* Collected data
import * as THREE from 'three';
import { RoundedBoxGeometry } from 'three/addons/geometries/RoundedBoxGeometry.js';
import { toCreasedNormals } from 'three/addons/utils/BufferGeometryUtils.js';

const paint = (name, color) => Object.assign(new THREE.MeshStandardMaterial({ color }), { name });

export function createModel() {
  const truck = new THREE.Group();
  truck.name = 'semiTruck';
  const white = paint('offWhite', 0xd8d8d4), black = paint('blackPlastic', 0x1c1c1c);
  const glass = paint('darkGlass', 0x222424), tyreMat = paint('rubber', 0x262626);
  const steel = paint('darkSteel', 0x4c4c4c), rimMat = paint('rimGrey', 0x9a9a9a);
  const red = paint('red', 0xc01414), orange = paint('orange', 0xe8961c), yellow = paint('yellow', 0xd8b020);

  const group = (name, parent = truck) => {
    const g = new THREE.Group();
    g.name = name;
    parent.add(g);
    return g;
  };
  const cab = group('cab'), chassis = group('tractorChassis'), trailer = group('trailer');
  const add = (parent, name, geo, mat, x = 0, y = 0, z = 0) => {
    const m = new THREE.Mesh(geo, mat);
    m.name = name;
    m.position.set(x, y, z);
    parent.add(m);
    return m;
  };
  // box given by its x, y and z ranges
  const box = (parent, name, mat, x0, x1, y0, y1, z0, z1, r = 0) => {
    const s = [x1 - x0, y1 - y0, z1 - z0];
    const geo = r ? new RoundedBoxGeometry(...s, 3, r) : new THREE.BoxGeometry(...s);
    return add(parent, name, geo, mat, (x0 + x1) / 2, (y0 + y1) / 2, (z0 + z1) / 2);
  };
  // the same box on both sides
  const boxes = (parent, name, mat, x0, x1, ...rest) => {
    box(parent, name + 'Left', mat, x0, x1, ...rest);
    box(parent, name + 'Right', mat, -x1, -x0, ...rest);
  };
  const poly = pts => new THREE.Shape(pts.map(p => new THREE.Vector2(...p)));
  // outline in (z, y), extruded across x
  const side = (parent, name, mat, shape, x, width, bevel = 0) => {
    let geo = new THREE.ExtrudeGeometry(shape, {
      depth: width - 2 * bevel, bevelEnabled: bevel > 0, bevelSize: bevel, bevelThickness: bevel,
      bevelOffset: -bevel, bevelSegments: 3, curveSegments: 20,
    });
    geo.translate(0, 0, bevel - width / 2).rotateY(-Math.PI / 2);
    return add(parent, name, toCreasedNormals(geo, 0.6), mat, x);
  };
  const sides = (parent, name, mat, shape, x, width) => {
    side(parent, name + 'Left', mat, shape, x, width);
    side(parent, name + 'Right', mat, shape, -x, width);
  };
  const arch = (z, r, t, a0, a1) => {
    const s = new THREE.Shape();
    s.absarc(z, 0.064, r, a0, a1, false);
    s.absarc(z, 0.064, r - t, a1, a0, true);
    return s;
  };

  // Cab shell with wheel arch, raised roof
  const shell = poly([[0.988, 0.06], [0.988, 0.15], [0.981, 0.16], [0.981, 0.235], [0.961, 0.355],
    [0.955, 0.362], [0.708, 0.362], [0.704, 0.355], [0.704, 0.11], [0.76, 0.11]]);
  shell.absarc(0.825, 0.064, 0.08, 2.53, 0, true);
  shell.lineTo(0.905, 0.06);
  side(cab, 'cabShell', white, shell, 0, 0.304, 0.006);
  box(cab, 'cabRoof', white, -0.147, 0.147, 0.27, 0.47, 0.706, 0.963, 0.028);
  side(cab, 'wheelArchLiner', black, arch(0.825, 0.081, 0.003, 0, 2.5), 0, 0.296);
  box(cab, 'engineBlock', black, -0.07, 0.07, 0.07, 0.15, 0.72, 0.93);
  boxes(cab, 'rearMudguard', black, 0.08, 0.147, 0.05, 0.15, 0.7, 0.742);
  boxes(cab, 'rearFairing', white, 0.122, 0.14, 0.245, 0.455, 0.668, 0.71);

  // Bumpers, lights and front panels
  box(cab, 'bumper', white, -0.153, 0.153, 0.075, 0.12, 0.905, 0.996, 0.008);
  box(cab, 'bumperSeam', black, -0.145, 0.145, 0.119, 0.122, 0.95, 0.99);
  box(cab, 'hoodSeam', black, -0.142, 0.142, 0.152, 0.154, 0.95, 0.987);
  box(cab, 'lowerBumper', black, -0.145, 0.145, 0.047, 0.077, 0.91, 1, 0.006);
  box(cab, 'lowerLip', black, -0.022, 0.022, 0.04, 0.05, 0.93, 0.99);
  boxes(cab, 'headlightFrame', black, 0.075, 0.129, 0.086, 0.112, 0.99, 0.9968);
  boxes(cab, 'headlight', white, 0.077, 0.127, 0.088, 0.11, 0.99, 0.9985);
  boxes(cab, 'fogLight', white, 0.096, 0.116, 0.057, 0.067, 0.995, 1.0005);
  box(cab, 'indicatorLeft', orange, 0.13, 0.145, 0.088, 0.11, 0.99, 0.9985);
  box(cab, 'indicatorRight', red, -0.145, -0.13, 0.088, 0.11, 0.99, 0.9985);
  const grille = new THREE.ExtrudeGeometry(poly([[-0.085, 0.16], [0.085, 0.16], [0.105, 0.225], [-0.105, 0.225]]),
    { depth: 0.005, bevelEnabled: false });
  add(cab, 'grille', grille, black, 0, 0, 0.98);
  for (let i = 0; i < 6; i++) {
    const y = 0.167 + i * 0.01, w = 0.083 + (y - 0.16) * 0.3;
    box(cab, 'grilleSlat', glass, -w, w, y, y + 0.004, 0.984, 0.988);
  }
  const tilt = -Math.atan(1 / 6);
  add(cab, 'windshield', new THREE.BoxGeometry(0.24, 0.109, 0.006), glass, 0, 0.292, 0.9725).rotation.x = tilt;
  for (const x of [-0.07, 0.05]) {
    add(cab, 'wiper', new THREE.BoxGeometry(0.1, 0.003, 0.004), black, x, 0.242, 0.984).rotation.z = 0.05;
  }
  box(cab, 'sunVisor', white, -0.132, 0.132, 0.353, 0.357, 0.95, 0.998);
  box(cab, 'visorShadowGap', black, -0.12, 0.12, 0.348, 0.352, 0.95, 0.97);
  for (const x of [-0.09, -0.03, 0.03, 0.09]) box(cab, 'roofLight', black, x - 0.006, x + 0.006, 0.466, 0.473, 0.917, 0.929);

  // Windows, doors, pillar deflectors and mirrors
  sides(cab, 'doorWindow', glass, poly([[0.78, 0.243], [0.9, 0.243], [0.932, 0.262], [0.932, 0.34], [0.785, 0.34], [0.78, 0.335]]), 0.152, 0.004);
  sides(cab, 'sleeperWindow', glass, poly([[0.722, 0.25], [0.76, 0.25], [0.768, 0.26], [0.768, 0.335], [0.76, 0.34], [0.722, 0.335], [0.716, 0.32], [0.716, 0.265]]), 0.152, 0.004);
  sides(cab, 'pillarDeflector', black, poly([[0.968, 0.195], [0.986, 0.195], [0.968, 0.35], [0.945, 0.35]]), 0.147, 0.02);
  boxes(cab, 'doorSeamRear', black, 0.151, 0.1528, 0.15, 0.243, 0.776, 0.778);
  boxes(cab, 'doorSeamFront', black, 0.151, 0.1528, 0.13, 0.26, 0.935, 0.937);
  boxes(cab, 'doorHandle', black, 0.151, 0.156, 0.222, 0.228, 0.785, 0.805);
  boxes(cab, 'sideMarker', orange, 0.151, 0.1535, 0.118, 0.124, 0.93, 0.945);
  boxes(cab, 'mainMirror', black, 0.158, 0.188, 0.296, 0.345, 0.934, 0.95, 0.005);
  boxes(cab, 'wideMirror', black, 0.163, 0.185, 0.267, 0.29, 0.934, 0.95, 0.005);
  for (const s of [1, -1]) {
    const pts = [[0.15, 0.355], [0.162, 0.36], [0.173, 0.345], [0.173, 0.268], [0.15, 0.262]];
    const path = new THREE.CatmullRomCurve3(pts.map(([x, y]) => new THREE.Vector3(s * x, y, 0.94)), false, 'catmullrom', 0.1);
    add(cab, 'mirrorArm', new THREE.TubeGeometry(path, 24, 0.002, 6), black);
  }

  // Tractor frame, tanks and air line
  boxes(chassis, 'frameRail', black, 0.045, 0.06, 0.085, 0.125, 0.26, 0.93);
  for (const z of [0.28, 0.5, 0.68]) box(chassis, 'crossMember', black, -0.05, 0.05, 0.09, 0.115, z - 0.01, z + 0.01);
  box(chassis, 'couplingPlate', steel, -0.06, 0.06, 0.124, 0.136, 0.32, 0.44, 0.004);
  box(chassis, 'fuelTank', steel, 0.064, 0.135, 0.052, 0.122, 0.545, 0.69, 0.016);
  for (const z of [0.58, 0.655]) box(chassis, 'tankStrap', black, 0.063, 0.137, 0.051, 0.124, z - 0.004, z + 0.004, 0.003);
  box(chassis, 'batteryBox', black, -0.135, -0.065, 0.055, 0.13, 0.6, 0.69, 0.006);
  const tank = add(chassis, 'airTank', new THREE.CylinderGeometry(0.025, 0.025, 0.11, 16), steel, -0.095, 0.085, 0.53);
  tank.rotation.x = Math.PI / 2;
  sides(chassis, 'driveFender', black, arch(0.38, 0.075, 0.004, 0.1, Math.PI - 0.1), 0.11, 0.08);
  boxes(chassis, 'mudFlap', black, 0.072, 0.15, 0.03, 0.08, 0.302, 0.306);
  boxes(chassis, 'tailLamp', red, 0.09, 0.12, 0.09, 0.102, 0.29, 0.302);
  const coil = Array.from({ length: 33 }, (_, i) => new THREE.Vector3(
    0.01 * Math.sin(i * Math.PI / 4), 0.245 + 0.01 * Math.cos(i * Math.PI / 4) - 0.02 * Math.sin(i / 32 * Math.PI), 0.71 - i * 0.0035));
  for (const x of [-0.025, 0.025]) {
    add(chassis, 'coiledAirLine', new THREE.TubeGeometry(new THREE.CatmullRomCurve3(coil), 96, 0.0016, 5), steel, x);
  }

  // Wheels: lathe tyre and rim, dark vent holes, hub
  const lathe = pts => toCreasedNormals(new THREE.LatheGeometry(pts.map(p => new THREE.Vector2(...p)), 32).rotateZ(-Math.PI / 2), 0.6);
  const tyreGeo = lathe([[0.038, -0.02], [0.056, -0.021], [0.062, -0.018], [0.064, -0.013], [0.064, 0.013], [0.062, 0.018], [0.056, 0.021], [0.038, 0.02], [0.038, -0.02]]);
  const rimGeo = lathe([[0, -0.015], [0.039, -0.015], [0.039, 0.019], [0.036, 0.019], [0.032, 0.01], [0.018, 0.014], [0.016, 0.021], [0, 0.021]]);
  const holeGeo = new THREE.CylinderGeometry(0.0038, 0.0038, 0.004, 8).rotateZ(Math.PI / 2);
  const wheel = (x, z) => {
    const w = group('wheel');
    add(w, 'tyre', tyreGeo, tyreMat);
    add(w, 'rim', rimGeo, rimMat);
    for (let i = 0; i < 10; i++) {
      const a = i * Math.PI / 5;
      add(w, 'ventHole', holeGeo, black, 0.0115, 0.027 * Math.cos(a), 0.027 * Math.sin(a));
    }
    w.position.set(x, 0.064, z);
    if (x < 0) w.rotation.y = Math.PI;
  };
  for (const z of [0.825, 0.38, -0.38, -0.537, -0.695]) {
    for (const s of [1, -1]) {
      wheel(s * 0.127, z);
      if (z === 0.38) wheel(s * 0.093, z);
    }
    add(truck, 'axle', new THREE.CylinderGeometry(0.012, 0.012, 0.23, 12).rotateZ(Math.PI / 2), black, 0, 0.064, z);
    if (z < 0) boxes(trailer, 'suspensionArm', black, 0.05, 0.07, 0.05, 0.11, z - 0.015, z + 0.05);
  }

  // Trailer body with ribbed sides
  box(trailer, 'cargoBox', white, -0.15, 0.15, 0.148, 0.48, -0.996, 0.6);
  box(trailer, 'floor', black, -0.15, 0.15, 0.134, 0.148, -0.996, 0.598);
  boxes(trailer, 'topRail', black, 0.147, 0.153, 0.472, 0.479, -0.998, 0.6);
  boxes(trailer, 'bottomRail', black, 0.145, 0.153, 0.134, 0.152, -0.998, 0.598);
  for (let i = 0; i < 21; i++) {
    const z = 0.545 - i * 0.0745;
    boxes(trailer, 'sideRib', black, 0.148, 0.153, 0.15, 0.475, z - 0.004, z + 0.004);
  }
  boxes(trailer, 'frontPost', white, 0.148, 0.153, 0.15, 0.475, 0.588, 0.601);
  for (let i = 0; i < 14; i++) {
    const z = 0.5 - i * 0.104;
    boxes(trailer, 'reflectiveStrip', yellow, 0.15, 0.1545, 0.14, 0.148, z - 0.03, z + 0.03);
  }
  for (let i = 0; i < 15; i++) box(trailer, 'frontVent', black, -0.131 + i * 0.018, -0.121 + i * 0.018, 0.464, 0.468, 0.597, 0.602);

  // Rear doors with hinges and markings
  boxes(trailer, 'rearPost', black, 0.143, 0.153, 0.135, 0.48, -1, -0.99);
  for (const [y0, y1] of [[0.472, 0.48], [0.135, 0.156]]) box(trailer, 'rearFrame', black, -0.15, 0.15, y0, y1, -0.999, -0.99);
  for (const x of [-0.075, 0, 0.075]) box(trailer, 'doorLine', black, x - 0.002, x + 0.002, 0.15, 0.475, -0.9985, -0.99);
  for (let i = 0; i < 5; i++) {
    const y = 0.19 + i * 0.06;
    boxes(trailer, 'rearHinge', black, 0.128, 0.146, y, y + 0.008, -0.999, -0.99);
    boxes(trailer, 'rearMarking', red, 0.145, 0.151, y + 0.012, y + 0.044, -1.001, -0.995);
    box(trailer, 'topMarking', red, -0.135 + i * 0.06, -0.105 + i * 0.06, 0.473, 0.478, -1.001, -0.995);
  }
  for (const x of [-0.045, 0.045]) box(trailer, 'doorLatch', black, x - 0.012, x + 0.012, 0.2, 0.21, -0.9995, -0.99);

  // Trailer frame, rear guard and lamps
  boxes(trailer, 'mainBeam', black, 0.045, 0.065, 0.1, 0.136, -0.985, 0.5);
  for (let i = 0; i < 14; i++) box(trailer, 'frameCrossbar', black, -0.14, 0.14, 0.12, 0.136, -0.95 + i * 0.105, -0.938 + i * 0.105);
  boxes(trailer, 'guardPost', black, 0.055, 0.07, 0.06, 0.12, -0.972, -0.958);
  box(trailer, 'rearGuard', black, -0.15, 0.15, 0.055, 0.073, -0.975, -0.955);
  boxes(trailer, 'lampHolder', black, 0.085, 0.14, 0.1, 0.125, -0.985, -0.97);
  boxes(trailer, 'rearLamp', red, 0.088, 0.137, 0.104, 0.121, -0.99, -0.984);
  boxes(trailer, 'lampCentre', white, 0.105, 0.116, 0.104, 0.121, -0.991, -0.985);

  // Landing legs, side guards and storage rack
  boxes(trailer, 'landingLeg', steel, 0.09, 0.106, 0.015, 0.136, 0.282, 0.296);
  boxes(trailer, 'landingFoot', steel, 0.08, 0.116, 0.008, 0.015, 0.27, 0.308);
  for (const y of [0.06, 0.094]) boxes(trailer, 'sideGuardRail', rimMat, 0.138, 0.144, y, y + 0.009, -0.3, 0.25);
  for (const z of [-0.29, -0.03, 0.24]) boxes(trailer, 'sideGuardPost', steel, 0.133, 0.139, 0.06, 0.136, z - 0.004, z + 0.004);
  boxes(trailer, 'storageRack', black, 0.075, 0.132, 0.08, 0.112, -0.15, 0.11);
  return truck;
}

* Aim of the task
Your answer should be a single number: the count of lines in the entries that contain "Math".

* Response to this exercise
11